** RECORDS SUPPLIED follows **
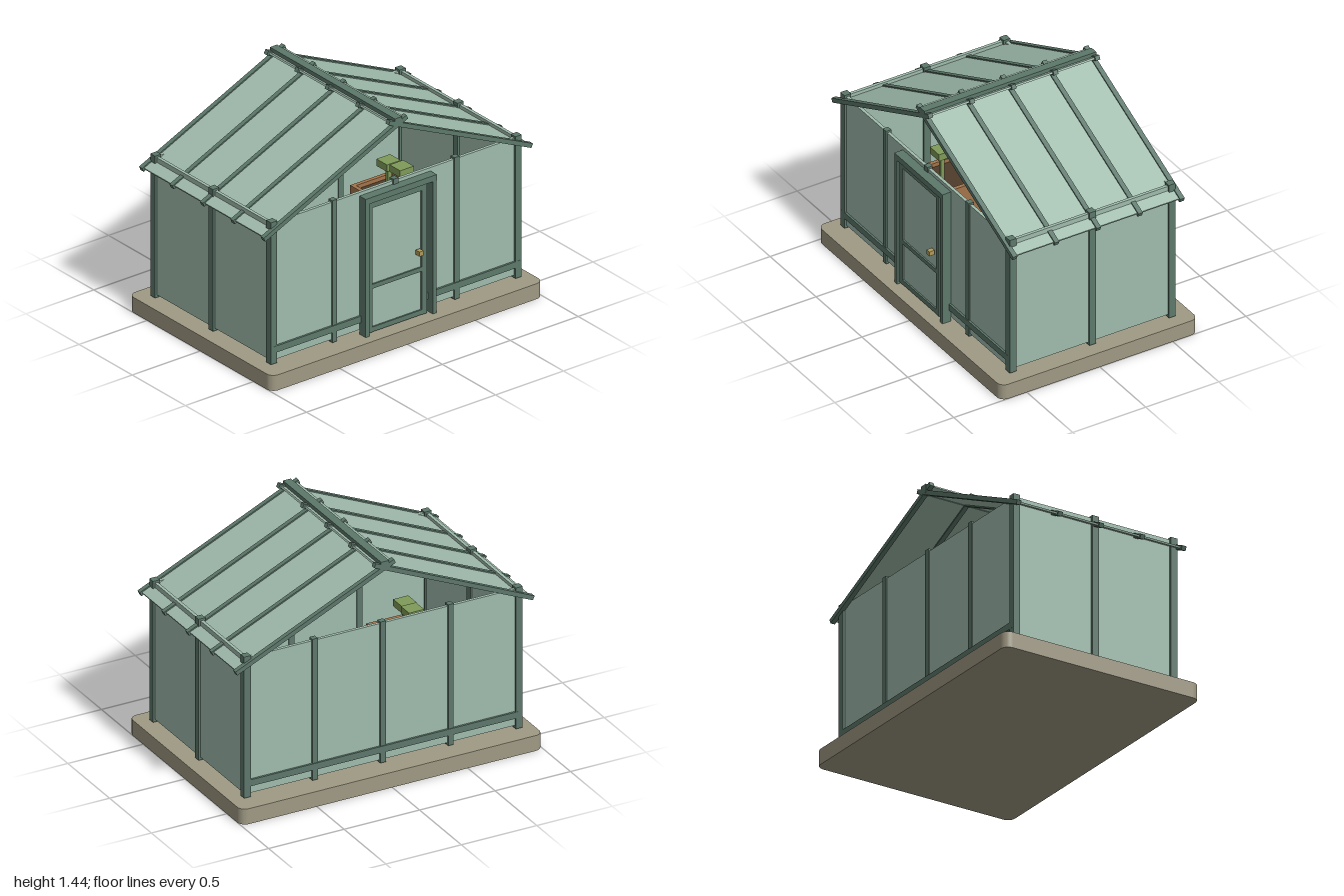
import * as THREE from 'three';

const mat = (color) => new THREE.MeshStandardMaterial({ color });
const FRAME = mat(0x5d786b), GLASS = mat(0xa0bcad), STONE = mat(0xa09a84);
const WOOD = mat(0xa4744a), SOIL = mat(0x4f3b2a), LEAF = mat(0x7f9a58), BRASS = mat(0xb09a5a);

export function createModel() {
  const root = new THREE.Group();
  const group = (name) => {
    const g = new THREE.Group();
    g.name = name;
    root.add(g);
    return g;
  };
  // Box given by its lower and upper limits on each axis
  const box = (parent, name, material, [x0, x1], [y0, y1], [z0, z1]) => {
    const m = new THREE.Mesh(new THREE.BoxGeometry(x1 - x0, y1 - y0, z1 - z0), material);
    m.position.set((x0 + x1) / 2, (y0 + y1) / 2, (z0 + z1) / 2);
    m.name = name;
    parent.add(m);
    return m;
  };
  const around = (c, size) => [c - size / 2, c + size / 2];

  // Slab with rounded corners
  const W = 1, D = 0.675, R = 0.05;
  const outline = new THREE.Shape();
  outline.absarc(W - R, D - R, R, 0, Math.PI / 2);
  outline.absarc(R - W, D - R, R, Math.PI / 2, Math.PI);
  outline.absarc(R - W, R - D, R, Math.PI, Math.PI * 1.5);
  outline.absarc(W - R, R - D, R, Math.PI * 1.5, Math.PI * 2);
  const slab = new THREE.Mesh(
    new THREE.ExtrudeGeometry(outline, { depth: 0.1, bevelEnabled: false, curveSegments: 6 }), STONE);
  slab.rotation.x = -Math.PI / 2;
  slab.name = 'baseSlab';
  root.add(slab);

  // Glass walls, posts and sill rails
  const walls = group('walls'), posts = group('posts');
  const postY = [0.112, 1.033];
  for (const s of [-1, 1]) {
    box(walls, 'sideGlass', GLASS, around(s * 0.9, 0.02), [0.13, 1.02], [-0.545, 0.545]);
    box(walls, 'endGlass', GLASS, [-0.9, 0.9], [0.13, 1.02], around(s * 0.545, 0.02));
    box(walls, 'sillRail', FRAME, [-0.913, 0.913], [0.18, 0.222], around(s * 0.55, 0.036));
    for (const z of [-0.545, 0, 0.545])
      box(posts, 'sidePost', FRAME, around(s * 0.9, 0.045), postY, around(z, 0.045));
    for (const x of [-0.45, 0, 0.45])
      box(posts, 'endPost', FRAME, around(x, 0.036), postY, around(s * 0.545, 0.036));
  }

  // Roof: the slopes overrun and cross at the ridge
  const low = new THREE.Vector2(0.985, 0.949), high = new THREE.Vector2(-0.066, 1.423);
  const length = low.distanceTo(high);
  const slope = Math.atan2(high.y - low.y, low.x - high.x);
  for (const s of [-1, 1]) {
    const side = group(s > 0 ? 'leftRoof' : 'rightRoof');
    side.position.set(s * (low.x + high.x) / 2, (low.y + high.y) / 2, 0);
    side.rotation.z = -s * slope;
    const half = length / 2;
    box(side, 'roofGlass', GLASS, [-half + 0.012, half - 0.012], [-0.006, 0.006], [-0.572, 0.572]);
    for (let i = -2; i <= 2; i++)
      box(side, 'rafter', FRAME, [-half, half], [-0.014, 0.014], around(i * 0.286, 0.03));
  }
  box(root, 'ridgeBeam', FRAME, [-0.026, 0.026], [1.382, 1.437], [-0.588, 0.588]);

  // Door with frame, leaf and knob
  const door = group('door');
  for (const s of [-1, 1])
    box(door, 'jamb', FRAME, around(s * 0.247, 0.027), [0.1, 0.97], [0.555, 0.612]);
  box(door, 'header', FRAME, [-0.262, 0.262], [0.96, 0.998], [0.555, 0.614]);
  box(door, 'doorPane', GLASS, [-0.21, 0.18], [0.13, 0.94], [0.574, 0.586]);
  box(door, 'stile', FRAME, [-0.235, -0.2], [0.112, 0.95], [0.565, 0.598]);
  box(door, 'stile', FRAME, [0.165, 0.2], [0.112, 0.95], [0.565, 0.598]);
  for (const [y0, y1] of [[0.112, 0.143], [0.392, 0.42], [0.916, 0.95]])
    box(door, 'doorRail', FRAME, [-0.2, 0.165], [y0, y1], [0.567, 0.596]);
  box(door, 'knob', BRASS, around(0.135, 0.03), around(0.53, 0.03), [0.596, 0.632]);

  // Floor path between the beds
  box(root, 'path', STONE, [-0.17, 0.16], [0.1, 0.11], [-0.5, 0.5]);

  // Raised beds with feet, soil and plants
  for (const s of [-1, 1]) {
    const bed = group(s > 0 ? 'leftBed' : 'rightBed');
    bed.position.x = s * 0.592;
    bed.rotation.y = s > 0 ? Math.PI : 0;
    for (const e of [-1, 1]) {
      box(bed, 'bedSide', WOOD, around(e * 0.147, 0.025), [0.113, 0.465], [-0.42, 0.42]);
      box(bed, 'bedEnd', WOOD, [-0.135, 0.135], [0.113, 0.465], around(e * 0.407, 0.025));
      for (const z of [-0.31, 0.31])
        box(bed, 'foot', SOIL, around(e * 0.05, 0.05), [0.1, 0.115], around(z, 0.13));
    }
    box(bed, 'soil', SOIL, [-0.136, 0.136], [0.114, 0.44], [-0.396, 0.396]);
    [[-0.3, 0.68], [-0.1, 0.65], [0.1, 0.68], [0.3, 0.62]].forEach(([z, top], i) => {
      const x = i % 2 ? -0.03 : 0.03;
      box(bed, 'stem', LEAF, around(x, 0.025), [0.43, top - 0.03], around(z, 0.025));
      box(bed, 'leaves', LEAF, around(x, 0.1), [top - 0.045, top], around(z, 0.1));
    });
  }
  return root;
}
** End of RECORDS SUPPLIED **
TASK OBJECTIVE:
Take the records above and return, word for word, only the lines that fall from the line with "outline.absarc(R - W, R" to the line with "around(s * 0.545, 0.02));", both of them included.

TASK OUTPUT:
  outline.absarc(R - W, R - D, R, Math.PI, Math.PI * 1.5);
  outline.absarc(W - R, R - D, R, Math.PI * 1.5, Math.PI * 2);
  const slab = new THREE.Mesh(
    new THREE.ExtrudeGeometry(outline, { depth: 0.1, bevelEnabled: false, curveSegments: 6 }), STONE);
  slab.rotation.x = -Math.PI / 2;
  slab.name = 'baseSlab';
  root.add(slab);

  // Glass walls, posts and sill rails
  const walls = group('walls'), posts = group('posts');
  const postY = [0.112, 1.033];
  for (const s of [-1, 1]) {
    box(walls, 'sideGlass', GLASS, around(s * 0.9, 0.02), [0.13, 1.02], [-0.545, 0.545]);
    box(walls, 'endGlass', GLASS, [-0.9, 0.9], [0.13, 1.02], around(s * 0.545, 0.02));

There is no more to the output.